(Stored data)
----
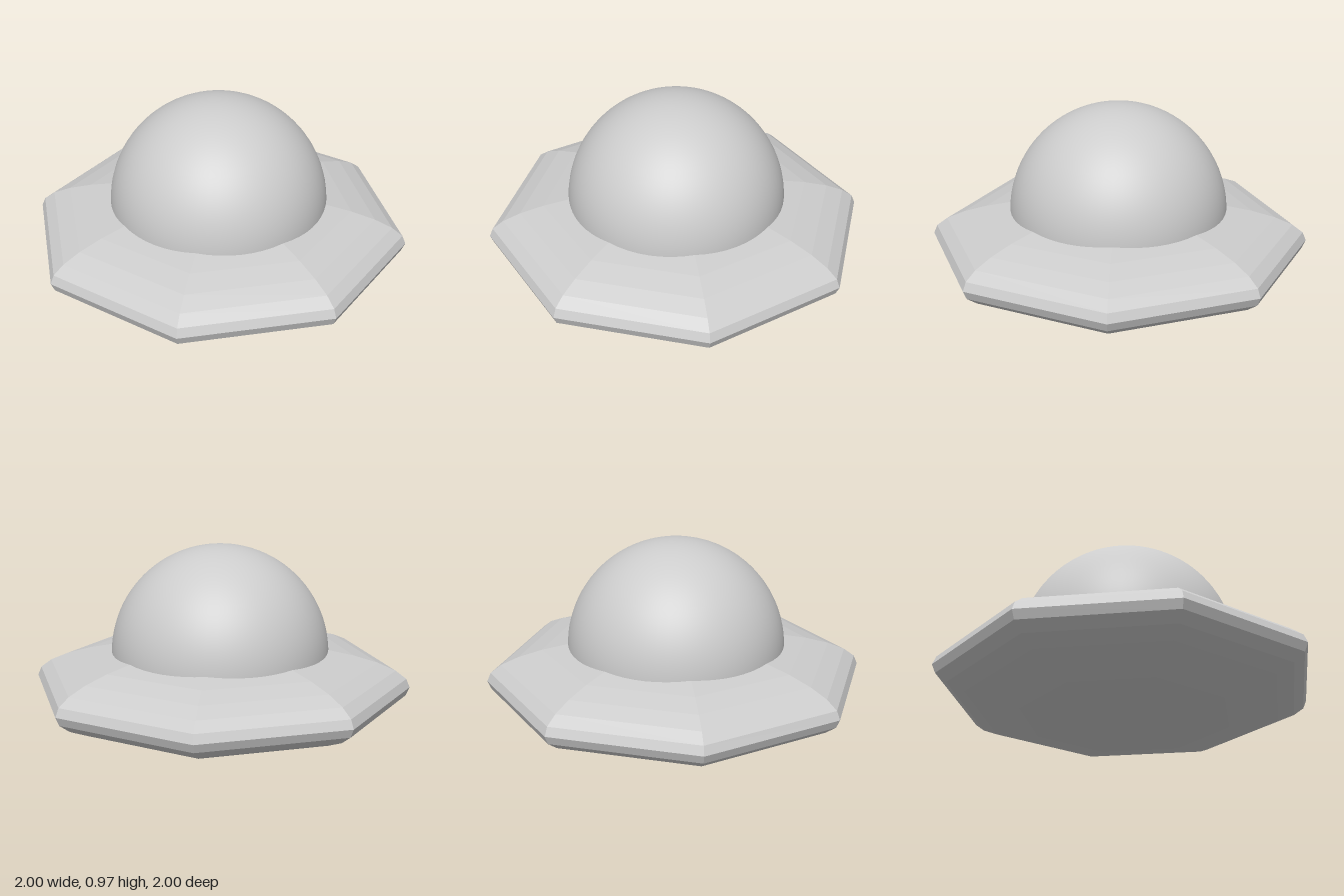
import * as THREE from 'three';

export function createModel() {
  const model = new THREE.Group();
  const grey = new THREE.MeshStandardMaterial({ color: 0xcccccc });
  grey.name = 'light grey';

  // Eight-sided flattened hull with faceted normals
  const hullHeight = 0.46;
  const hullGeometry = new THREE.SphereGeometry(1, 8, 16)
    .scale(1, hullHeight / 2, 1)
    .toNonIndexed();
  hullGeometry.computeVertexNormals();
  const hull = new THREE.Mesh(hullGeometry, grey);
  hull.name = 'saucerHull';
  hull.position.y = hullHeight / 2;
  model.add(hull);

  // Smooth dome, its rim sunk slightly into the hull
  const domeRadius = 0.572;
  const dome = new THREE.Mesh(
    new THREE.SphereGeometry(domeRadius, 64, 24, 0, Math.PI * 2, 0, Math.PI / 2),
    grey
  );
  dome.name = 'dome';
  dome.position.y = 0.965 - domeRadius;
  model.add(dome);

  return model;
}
----
◆ **Instructions to follow**
Return the lines above that include the string "grey".

◆ **Output**
  const grey = new THREE.MeshStandardMaterial({ color: 0xcccccc });
  grey.name = 'light grey';
  const hull = new THREE.Mesh(hullGeometry, grey);
    grey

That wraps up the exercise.